I understood most people, but there were a few, especially in the beginning, that I couldn’t understand, and I’m sure it was a combination of poor speech on their part and nervousness on mine.

While I was on my last break, one of the supervisors at the store sat down with me and told me that they wanted me to go out on the salesfloor with a walkie from now on. The reason for this is so that I can call for help when I need it, and they’re willing to work with me on this to find a method that works best for all of us.

I’ve come a long way from the days when they weren’t sure about putting me out on the salesfloor, preferring to keep me up front cashiering, to today, where I have been trained in several areas, and they’re willing to put me on salesfloor AND send me out there with a walkie.

However, Saturday, when I was cleaning up at the end of my cashier shift, I was reminded once again how rude and ignorant people can be. I was kneeling to get more plastic bags, and it was really busy (read: noisy), and the next thing I knew, I saw a hand jerk in front of my face, snapping their fingers at me to get my attention.

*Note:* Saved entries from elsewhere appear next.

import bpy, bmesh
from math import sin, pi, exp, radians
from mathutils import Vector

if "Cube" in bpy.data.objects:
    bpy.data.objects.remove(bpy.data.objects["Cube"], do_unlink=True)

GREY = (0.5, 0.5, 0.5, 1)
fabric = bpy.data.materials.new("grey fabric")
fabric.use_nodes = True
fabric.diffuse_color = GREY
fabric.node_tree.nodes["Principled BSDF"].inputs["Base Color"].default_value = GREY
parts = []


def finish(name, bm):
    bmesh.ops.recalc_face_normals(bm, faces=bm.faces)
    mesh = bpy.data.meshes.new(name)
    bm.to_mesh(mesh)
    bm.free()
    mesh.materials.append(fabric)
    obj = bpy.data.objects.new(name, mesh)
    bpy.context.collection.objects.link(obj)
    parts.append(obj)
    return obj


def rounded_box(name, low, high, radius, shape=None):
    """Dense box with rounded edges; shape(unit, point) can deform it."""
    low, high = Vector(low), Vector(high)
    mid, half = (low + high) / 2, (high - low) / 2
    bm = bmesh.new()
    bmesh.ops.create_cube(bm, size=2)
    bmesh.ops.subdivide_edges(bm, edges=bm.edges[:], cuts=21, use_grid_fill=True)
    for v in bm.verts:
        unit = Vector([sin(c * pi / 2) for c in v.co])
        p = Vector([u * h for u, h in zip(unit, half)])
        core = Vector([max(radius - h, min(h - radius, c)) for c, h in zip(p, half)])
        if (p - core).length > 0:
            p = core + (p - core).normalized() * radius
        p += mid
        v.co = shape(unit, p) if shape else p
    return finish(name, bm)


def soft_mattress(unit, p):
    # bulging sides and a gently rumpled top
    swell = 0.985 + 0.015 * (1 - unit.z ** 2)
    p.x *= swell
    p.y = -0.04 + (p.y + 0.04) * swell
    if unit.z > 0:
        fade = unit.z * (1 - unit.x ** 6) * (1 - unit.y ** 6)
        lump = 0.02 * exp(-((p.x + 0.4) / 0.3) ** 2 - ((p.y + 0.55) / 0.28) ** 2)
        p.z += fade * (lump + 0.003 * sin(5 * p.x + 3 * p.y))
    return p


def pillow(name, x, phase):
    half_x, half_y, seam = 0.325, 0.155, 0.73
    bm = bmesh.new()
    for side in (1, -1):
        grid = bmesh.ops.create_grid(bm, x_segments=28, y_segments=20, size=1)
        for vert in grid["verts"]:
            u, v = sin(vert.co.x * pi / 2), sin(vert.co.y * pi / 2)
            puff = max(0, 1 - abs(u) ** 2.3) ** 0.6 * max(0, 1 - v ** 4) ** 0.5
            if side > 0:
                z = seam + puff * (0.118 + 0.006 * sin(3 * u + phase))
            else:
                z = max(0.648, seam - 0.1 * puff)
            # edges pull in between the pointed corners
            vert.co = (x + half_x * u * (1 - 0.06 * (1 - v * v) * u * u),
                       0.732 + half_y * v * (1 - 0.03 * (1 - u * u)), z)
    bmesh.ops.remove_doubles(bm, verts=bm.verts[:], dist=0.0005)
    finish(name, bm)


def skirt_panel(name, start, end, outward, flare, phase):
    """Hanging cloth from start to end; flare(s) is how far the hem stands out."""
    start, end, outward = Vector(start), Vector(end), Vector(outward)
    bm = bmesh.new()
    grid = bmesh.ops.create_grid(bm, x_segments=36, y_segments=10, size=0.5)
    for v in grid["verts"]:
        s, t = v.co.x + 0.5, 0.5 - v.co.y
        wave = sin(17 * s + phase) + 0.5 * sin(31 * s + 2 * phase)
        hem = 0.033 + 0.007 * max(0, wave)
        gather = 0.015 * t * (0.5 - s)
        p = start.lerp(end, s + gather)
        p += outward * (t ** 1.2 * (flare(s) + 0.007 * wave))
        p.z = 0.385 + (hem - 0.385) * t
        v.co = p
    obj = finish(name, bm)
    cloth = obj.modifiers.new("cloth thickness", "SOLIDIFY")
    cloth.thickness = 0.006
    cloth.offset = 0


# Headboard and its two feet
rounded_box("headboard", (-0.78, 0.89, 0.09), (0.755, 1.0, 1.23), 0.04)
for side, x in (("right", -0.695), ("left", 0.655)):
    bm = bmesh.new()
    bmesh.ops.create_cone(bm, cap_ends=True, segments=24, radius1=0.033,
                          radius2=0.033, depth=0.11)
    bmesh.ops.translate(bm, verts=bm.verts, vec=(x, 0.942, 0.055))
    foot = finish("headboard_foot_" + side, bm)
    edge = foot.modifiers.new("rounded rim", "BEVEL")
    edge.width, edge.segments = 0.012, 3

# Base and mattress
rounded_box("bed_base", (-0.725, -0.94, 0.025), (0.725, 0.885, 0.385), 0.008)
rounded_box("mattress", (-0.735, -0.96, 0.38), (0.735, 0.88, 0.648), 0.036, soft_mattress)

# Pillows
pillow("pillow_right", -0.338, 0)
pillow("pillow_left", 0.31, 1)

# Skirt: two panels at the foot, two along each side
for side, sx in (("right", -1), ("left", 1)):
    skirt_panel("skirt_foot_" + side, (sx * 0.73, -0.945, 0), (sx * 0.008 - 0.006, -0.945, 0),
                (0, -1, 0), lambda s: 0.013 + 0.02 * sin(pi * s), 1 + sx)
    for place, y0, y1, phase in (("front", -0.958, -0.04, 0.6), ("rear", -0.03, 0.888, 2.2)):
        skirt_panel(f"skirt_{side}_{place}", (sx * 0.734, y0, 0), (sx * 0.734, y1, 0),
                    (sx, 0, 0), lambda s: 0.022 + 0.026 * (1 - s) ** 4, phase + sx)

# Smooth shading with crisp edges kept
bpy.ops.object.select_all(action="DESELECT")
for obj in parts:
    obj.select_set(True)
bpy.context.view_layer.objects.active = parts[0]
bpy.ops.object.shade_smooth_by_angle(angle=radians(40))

My first thought was “What the heck? Why are you snapping your fingers at me? I’m not a dog.”

The joys of educating people who don’t want to be educated, and give you a “whatever” look, when you explain that you didn’t like that, and it would be better to tap a person on the shoulder.

 

Whispering In Class and Music On The Radio Wednesday, November 1, 2006

I know it’s bad to do it, not to mention the epitome of rudeness, but this morning was just one of those days. A class where everybody is immeasurably bored that you can’t resist talking to your neighbor, and that was what was going on today.

One thing I’ve never been able to do as a deaf person is to whisper. I either talk too loud in my attempt to “whisper” or I think I’m whispering, but I’m actually making no sound, and the other person can’t hear me, much less read my lips.

I was whispering with my classmate, Jen A., and to my amazement, she could understand what was saying, and I wasn’t being loud that others could hear me. But even better, my lipreading was enhanced by hearing what she was saying.

However, I still find it very difficult to be able to whisper and control your voice/make the sound in order to be understood without having an audience.

At work today, I was standing in the work area, just stretching my ankle because it was sore, and I could faintly hear music playing.

“Kathy, do you hear music playing?”

“I have the radio on, it’s really low though.”

“Are you serious? No way. I can hear that, it’s very quiet. But that is sooooooo cool.”

I was AMAZED because I was a good 15 feet away from the radio, and could hear it distinctly…I could tell the difference between the music and the voices, and I was just impressed as it’s only been 2 months, 3 weeks, and 4 days since activation.

In the middle of my delight at hearing this, Kathy asked me why I asked her that question, as I’ve been asking her and others at work off and on throughout the quarter about noises that I’ve been hearing, and she didn’t understand why I was doing that, as some of the questions struck her as being odd.

What she didn’t know was that all these sounds I that I have been hearing are new to me, and that I was a new implantee. She knew I could hear with the hearing aid, but not that the fact that these were new sounds for me.

It was a very good thing that I could hear the radio from where I was standing, because that is the equivalent of a “normal hearing” person.

I borrowed a different battery charger to determine if the short battery life of one of my batteries is an issue with the charger or with the battery. After yesterday’s dismal “run time”, it’s definitely the battery. So back to AB it will go, because a brand new 18 hour battery should not be lasting 12 or less hours.

I know that in the days right after activation, Susan told me that I needed to document my journey, because as time goes by, I’m going to look back and go WOW…look how far I’ve come in this short time that I’ve been activated. I see it each and every day and am thrilled.

I would not trade one day of this journey at all. I do not regret my decision at all, and happy that I got the CI when I did. The CI has been amazing so far, and I *LOVE* it. Thank you to everybody involved.